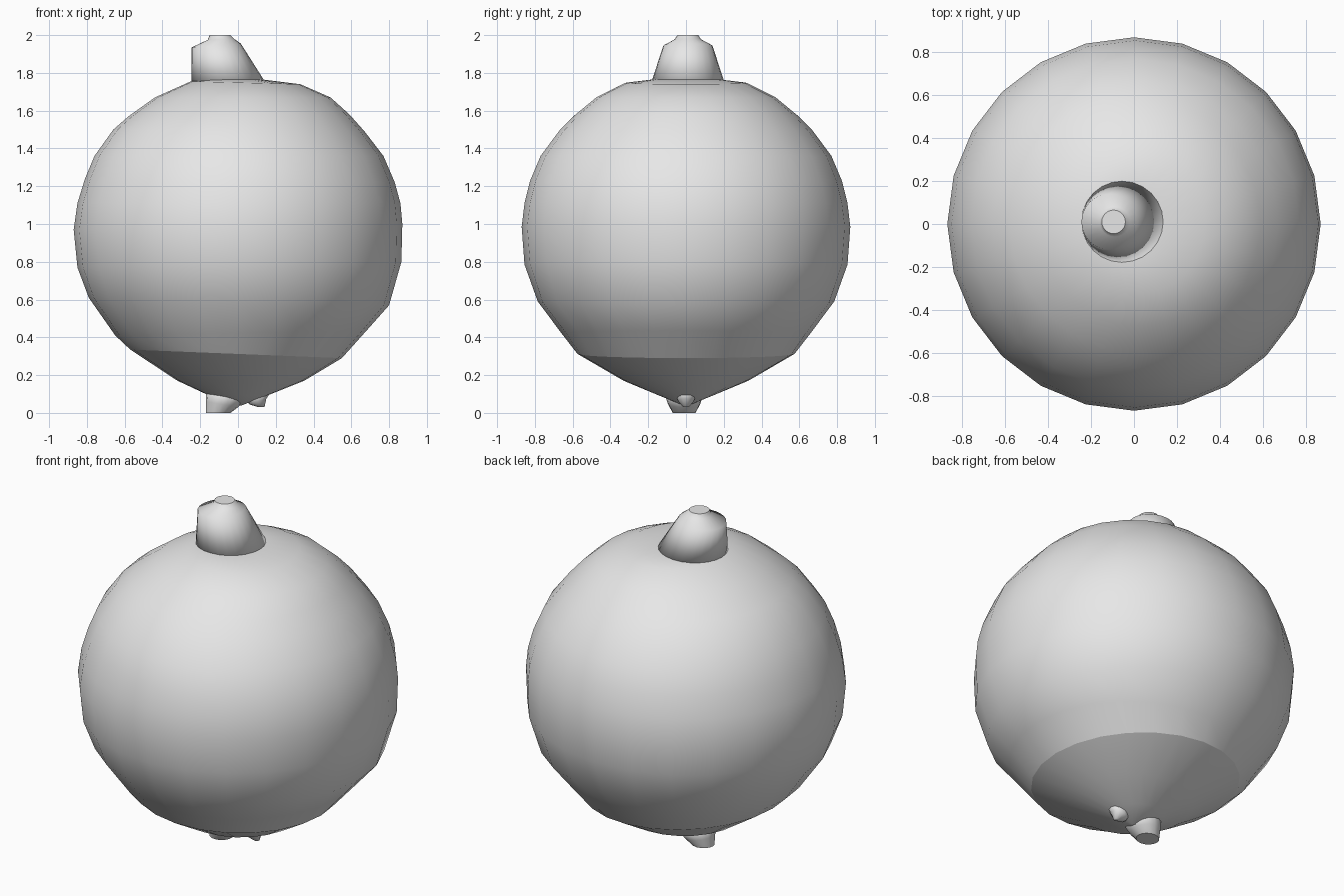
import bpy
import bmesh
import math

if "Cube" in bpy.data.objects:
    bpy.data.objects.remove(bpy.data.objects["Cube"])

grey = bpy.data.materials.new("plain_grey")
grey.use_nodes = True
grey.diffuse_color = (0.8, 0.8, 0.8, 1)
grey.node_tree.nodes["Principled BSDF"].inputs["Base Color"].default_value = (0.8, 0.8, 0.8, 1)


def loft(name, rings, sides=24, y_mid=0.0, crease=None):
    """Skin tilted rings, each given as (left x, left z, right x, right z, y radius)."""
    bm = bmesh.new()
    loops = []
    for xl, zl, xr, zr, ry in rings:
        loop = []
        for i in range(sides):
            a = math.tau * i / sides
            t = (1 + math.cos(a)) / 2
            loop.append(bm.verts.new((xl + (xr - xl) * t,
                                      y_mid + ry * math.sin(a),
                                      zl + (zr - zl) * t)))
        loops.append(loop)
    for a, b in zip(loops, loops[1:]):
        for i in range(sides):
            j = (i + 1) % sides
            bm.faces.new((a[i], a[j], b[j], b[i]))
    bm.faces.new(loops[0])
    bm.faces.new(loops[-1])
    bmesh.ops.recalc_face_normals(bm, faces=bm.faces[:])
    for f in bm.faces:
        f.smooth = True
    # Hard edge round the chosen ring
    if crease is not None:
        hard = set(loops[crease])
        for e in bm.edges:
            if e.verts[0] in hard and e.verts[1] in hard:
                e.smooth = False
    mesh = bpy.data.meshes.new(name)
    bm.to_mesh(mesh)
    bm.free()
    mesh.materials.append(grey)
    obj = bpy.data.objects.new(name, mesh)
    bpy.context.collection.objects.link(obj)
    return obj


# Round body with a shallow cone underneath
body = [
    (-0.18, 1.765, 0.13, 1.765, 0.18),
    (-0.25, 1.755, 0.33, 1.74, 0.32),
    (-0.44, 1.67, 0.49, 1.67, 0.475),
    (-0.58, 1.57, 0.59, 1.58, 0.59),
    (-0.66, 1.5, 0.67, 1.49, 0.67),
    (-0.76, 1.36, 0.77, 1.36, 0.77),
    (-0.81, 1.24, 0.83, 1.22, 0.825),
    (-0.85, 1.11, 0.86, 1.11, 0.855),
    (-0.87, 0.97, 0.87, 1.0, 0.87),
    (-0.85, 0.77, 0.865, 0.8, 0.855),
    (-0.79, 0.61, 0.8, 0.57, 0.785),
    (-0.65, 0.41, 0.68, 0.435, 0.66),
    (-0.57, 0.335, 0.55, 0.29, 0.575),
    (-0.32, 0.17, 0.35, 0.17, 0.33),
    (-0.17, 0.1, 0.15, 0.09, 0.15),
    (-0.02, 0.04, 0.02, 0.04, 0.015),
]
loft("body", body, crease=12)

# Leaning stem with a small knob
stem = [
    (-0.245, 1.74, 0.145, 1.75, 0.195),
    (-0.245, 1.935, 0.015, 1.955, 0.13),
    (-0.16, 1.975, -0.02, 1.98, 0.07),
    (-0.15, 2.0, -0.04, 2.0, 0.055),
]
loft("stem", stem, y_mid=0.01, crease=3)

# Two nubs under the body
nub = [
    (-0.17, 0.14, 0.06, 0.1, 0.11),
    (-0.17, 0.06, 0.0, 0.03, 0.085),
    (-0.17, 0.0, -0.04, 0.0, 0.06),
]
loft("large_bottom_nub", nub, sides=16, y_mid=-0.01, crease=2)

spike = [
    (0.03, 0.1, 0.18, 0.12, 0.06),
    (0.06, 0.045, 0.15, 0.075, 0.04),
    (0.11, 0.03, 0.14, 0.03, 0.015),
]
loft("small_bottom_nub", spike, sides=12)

EXERCISE OBJECTIVE:
Your task is to retype the listing exactly, without its pictures.

ANSWER BELOW:
import bpy
import bmesh
import math

if "Cube" in bpy.data.objects:
    bpy.data.objects.remove(bpy.data.objects["Cube"])

grey = bpy.data.materials.new("plain_grey")
grey.use_nodes = True
grey.diffuse_color = (0.8, 0.8, 0.8, 1)
grey.node_tree.nodes["Principled BSDF"].inputs["Base Color"].default_value = (0.8, 0.8, 0.8, 1)


def loft(name, rings, sides=24, y_mid=0.0, crease=None):
    """Skin tilted rings, each given as (left x, left z, right x, right z, y radius)."""
    bm = bmesh.new()
    loops = []
    for xl, zl, xr, zr, ry in rings:
        loop = []
        for i in range(sides):
            a = math.tau * i / sides
            t = (1 + math.cos(a)) / 2
            loop.append(bm.verts.new((xl + (xr - xl) * t,
                                      y_mid + ry * math.sin(a),
                                      zl + (zr - zl) * t)))
        loops.append(loop)
    for a, b in zip(loops, loops[1:]):
        for i in range(sides):
            j = (i + 1) % sides
            bm.faces.new((a[i], a[j], b[j], b[i]))
    bm.faces.new(loops[0])
    bm.faces.new(loops[-1])
    bmesh.ops.recalc_face_normals(bm, faces=bm.faces[:])
    for f in bm.faces:
        f.smooth = True
    # Hard edge round the chosen ring
    if crease is not None:
        hard = set(loops[crease])
        for e in bm.edges:
            if e.verts[0] in hard and e.verts[1] in hard:
                e.smooth = False
    mesh = bpy.data.meshes.new(name)
    bm.to_mesh(mesh)
    bm.free()
    mesh.materials.append(grey)
    obj = bpy.data.objects.new(name, mesh)
    bpy.context.collection.objects.link(obj)
    return obj


# Round body with a shallow cone underneath
body = [
    (-0.18, 1.765, 0.13, 1.765, 0.18),
    (-0.25, 1.755, 0.33, 1.74, 0.32),
    (-0.44, 1.67, 0.49, 1.67, 0.475),
    (-0.58, 1.57, 0.59, 1.58, 0.59),
    (-0.66, 1.5, 0.67, 1.49, 0.67),
    (-0.76, 1.36, 0.77, 1.36, 0.77),
    (-0.81, 1.24, 0.83, 1.22, 0.825),
    (-0.85, 1.11, 0.86, 1.11, 0.855),
    (-0.87, 0.97, 0.87, 1.0, 0.87),
    (-0.85, 0.77, 0.865, 0.8, 0.855),
    (-0.79, 0.61, 0.8, 0.57, 0.785),
    (-0.65, 0.41, 0.68, 0.435, 0.66),
    (-0.57, 0.335, 0.55, 0.29, 0.575),
    (-0.32, 0.17, 0.35, 0.17, 0.33),
    (-0.17, 0.1, 0.15, 0.09, 0.15),
    (-0.02, 0.04, 0.02, 0.04, 0.015),
]
loft("body", body, crease=12)

# Leaning stem with a small knob
stem = [
    (-0.245, 1.74, 0.145, 1.75, 0.195),
    (-0.245, 1.935, 0.015, 1.955, 0.13),
    (-0.16, 1.975, -0.02, 1.98, 0.07),
    (-0.15, 2.0, -0.04, 2.0, 0.055),
]
loft("stem", stem, y_mid=0.01, crease=3)

# Two nubs under the body
nub = [
    (-0.17, 0.14, 0.06, 0.1, 0.11),
    (-0.17, 0.06, 0.0, 0.03, 0.085),
    (-0.17, 0.0, -0.04, 0.0, 0.06),
]
loft("large_bottom_nub", nub, sides=16, y_mid=-0.01, crease=2)

spike = [
    (0.03, 0.1, 0.18, 0.12, 0.06),
    (0.06, 0.045, 0.15, 0.075, 0.04),
    (0.11, 0.03, 0.14, 0.03, 0.015),
]
loft("small_bottom_nub", spike, sides=12)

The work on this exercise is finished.